August 29, 2013 - 11:09 AM
Kelowna – This summer, more than 800 Okanagan residents pledged to “Make Water Work” – committing to water conservation, and entering a contest for $5000 in WaterWise yard upgrades. Lynda and Don Grant of Peachland got the call yesterday announcing they had won.
“I’m just thrilled,” said Lynda Grant, noting that their home irrigation system is 22 years old and in need of fixing. “Conserving water is becoming more and more important and I know we could be doing more.”
Grant says the irrigation upgrade is top priority, but after that, she wants to put some of the winnings into some drought-resistant plants. “I love being outside in my yard so any help I can get will be great.”
Make Water Work is an initiative of the Okanagan Basin Water Board (OBWB), its Okanagan WaterWise program and local government and utility partners in the valley, explained Corinne Jackson, OBWB Communications Director. This is the second year for the valley-wide campaign, aimed at tackling high residential water use on lawns and gardens.

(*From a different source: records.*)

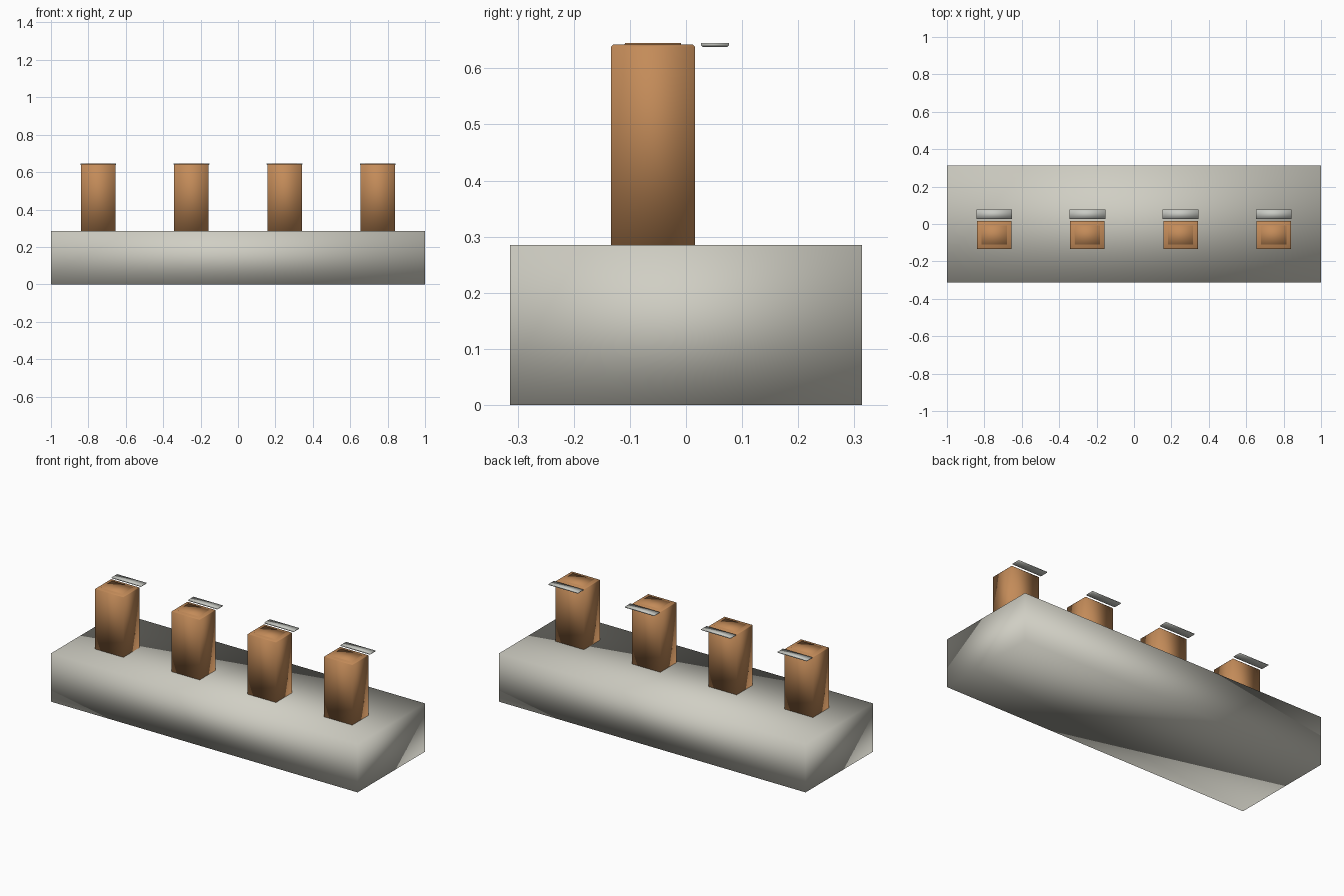
import bpy, bmesh
from mathutils import Matrix, Vector

if "Cube" in bpy.data.objects:
    bpy.data.objects.remove(bpy.data.objects["Cube"], do_unlink=True)


def make_material(name, rgb):
    mat = bpy.data.materials.new(name)
    mat.use_nodes = True
    colour = (*rgb, 1.0)
    mat.diffuse_color = colour
    mat.node_tree.nodes["Principled BSDF"].inputs["Base Color"].default_value = colour
    return mat


def box_mesh(size):
    bm = bmesh.new()
    bmesh.ops.create_cube(bm, size=1.0, matrix=Matrix.Diagonal((*size, 1.0)))
    return bm


def rim_edges(bm, direction):
    """Edges around the face that points up (1) or down (-1)."""
    bm.normal_update()
    face = max(bm.faces, key=lambda f: f.normal.z * direction)
    return face, list(face.edges)


def add_object(name, bm, location, mat):
    mesh = bpy.data.meshes.new(name)
    for face in bm.faces:
        face.smooth = True
    bm.to_mesh(mesh)
    bm.free()
    mesh.materials.append(mat)
    obj = bpy.data.objects.new(name, mesh)
    obj.location = location
    bpy.context.collection.objects.link(obj)
    return obj


stone = make_material("pale stone", (0.63, 0.62, 0.55))
steel = make_material("pale steel", (0.58, 0.59, 0.55))
timber = make_material("brown timber", (0.55, 0.26, 0.10))

# Long solid base
base_height = 0.285
add_object("base", box_mesh((2.0, 0.628, base_height)),
           (0, 0, base_height / 2), stone)

post_size = Vector((0.185, 0.15, 0.357))
for i in range(4):
    x = (i - 1.5) * 0.498

    # Post with a softened top rim and a slightly raised top panel
    bm = box_mesh(post_size)
    _, rim = rim_edges(bm, 1)
    bmesh.ops.bevel(bm, geom=rim, offset=0.004, segments=1, affect='EDGES')
    top, _ = rim_edges(bm, 1)
    bmesh.ops.inset_region(bm, faces=[top], thickness=0.029)
    bmesh.ops.inset_region(bm, faces=[top], thickness=0.001, depth=0.003)
    add_object(f"post_{i + 1}", bm,
               (x, -0.059, base_height + post_size.z / 2), timber)

    # Thin plate behind the post, chamfered underneath
    bm = box_mesh((0.192, 0.05, 0.007))
    _, rim = rim_edges(bm, -1)
    bmesh.ops.bevel(bm, geom=rim, offset=0.003, segments=1, affect='EDGES')
    add_object(f"plate_{i + 1}", bm, (x, 0.052, 0.6415), steel)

In looking for a contest sponsor, Jackson said one of the most important things was to team up with a business that was Irrigation Industry Association of B.C.-certified, ensuring the work was done right and created the best water-savings possible. This year, the campaign partnered with KelownaGardens.com, based in Lake Country.
“It’s been great,” noted Ken Salvail of KelownaGardens.com. “Working in the landscaping business, and as a resident of the dry Okanagan, you can’t help but be aware of the need for water conservation. Participating in the Make Water Work contest was an opportunity for us to help increase awareness and do our part to conserve water.”
OBWB Chair and Osoyoos Mayor Stu Wells took the pledge, noting it’s a fun way to engage residents of this valley in talking about water. “If people followed the simple tips, like ‘Water between dusk and dawn.’ ‘Water plants, not pavement.’ and ‘Don’t mow. Let it Grow.’ we could save a lot of water,” he said. Given the Okanagan’s tendency to fluctuate between wet and dry years, and the expected stress on our water supply with population growth and climate change, it makes sense to adopt WaterWise behaviours now, he added.
“One of these years we’re going to have a drought and it’s going to hit home then,” he noted, adding “changing our behaviours now is what will make our region resilient.”
As for next year, Wells threw out a challenge to his fellow mayors. “I challenge you to join me and take the pledge. As we often say at the Water Board we’re all part of ‘One Valley. One Water.’ This is all about protecting the water of this valley… We can discuss the penalties of non-participation later,” he joked.
While this year’s contest is over, residents are still encouraged to Make Water Work and conserve, ensuring enough for food crops and the salmon that will be returning to our streams in October. Find tips to get the most from your water at www.MakeWaterWork.ca.
News from © InfoTel News Ltd, 2013